## PROBLEM TO SOLVE
Each line of the records that holds "materials" should be shown in full.
--- INPUT DATA Enclosed Below ---
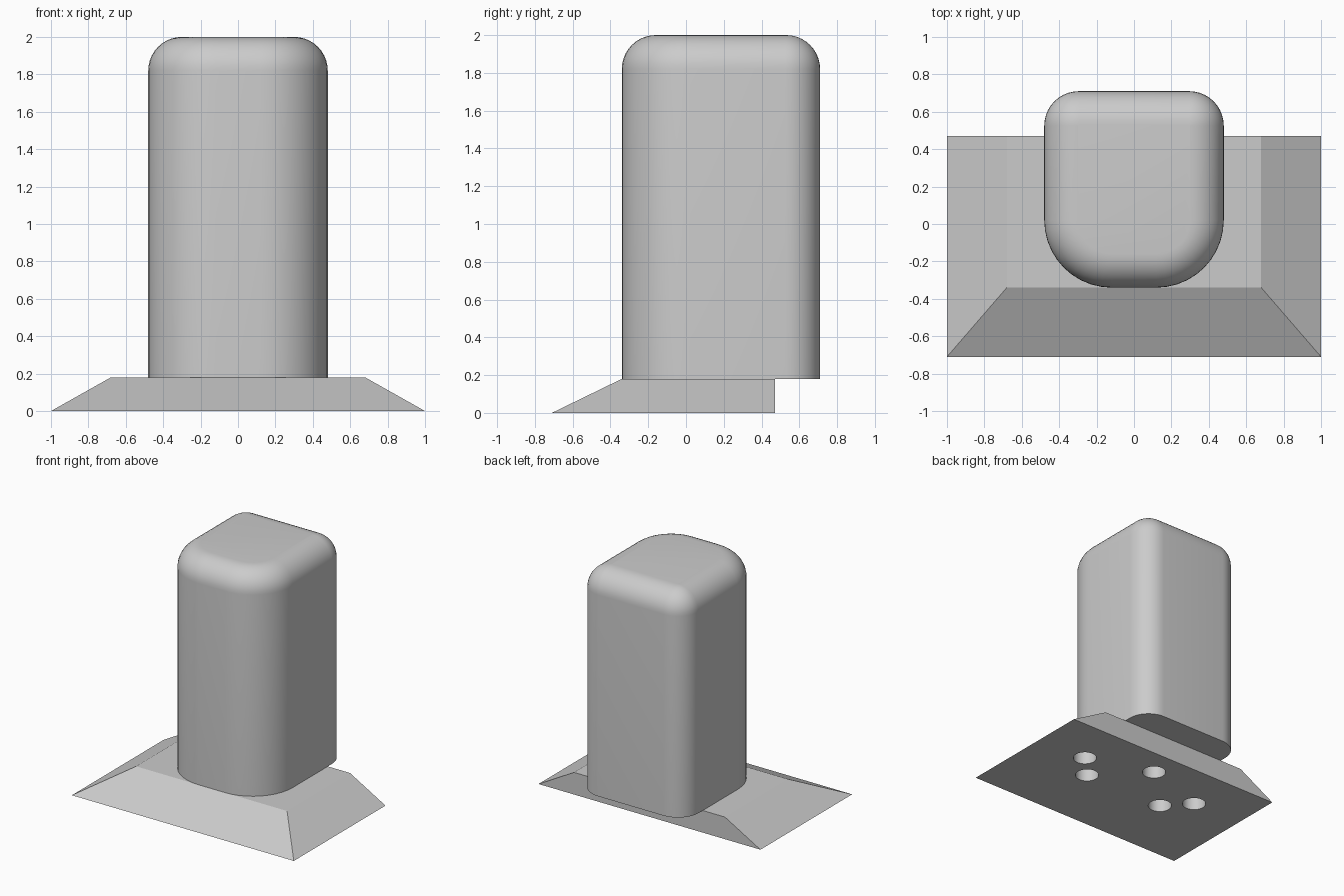
import bpy
import bmesh
from math import sin, cos, pi

if "Cube" in bpy.data.objects:
    bpy.data.objects.remove(bpy.data.objects["Cube"], do_unlink=True)

grey = bpy.data.materials.new("light_grey")
grey.use_nodes = True
grey.diffuse_color = (0.6, 0.6, 0.6, 1)
grey.node_tree.nodes["Principled BSDF"].inputs["Base Color"].default_value = (0.6, 0.6, 0.6, 1)


def make_object(name, bm):
    bmesh.ops.recalc_face_normals(bm, faces=bm.faces)
    mesh = bpy.data.meshes.new(name)
    bm.to_mesh(mesh)
    bm.free()
    mesh.materials.append(grey)
    obj = bpy.data.objects.new(name, mesh)
    bpy.context.collection.objects.link(obj)
    return obj


def smooth(obj, angle):
    bpy.ops.object.select_all(action="DESELECT")
    obj.select_set(True)
    bpy.context.view_layer.objects.active = obj
    bpy.ops.object.shade_smooth_by_angle(angle=angle)


def loft(rings):
    """Skin a stack of closed rings and cap both ends."""
    bm = bmesh.new()
    loops = [[bm.verts.new(p) for p in ring] for ring in rings]
    for low, high in zip(loops, loops[1:]):
        for i in range(len(low)):
            j = (i + 1) % len(low)
            bm.faces.new((low[i], low[j], high[j], high[i]))
    bm.faces.new(loops[0][::-1])
    bm.faces.new(loops[-1])
    return bm


# Upright body: wide rounded front corners, tighter back corners, rolled top
HALF, FRONT, BACK, FLOOR, TOP = 0.48, -0.34, 0.71, 0.18, 2.0
R_FRONT, R_BACK, R_TOP, STEPS = 0.36, 0.185, 0.18, 10


def outline(inset, z):
    corners = [(1, BACK - R_BACK, R_BACK, 0), (-1, BACK - R_BACK, R_BACK, 1),
               (-1, FRONT + R_FRONT, R_FRONT, 2), (1, FRONT + R_FRONT, R_FRONT, 3)]
    ring = []
    for side, cy, r, quarter in corners:
        for k in range(STEPS + 1):
            a = (quarter + k / STEPS) * pi / 2
            ring.append((side * (HALF - r) + (r - inset) * cos(a),
                         cy + (r - inset) * sin(a), z))
    return ring


rings = [outline(0, FLOOR)]
for k in range(STEPS + 1):
    a = k / STEPS * pi / 2
    rings.append(outline(R_TOP * (1 - cos(a)), TOP - R_TOP * (1 - sin(a))))
body = make_object("body", loft(rings))
smooth(body, pi / 6)


# Foot: plate sloping on the front and sides, upright at the back
def rectangle(half, front, z):
    return [(-half, front, z), (half, front, z), (half, 0.47, z), (-half, 0.47, z)]


foot = make_object("foot", loft([rectangle(1.0, -0.71, 0), rectangle(0.68, -0.34, FLOOR)]))

# Blind round holes in the underside
holes = [(0, 0.24)] + [(s * x, y) for s in (-1, 1) for x, y in ((0.55, 0.065), (0.367, -0.127))]
bm = bmesh.new()
for x, y in holes:
    made = bmesh.ops.create_cone(bm, cap_ends=True, segments=32, radius1=0.09, radius2=0.09, depth=0.3)
    bmesh.ops.translate(bm, verts=made["verts"], vec=(x, y, 0))
cutter = make_object("hole_cutter", bm)
cutter.hide_render = True

cut = foot.modifiers.new("holes", "BOOLEAN")
cut.operation = "DIFFERENCE"
cut.solver = "EXACT"
cut.object = cutter
bpy.context.view_layer.objects.active = foot
bpy.ops.object.modifier_apply(modifier=cut.name)
bpy.data.objects.remove(cutter, do_unlink=True)
smooth(foot, pi / 9)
--- End of Enclosed INPUT DATA ---
## REPLY TO THE TASK
grey = bpy.data.materials.new("light_grey")
    mesh.materials.append(grey)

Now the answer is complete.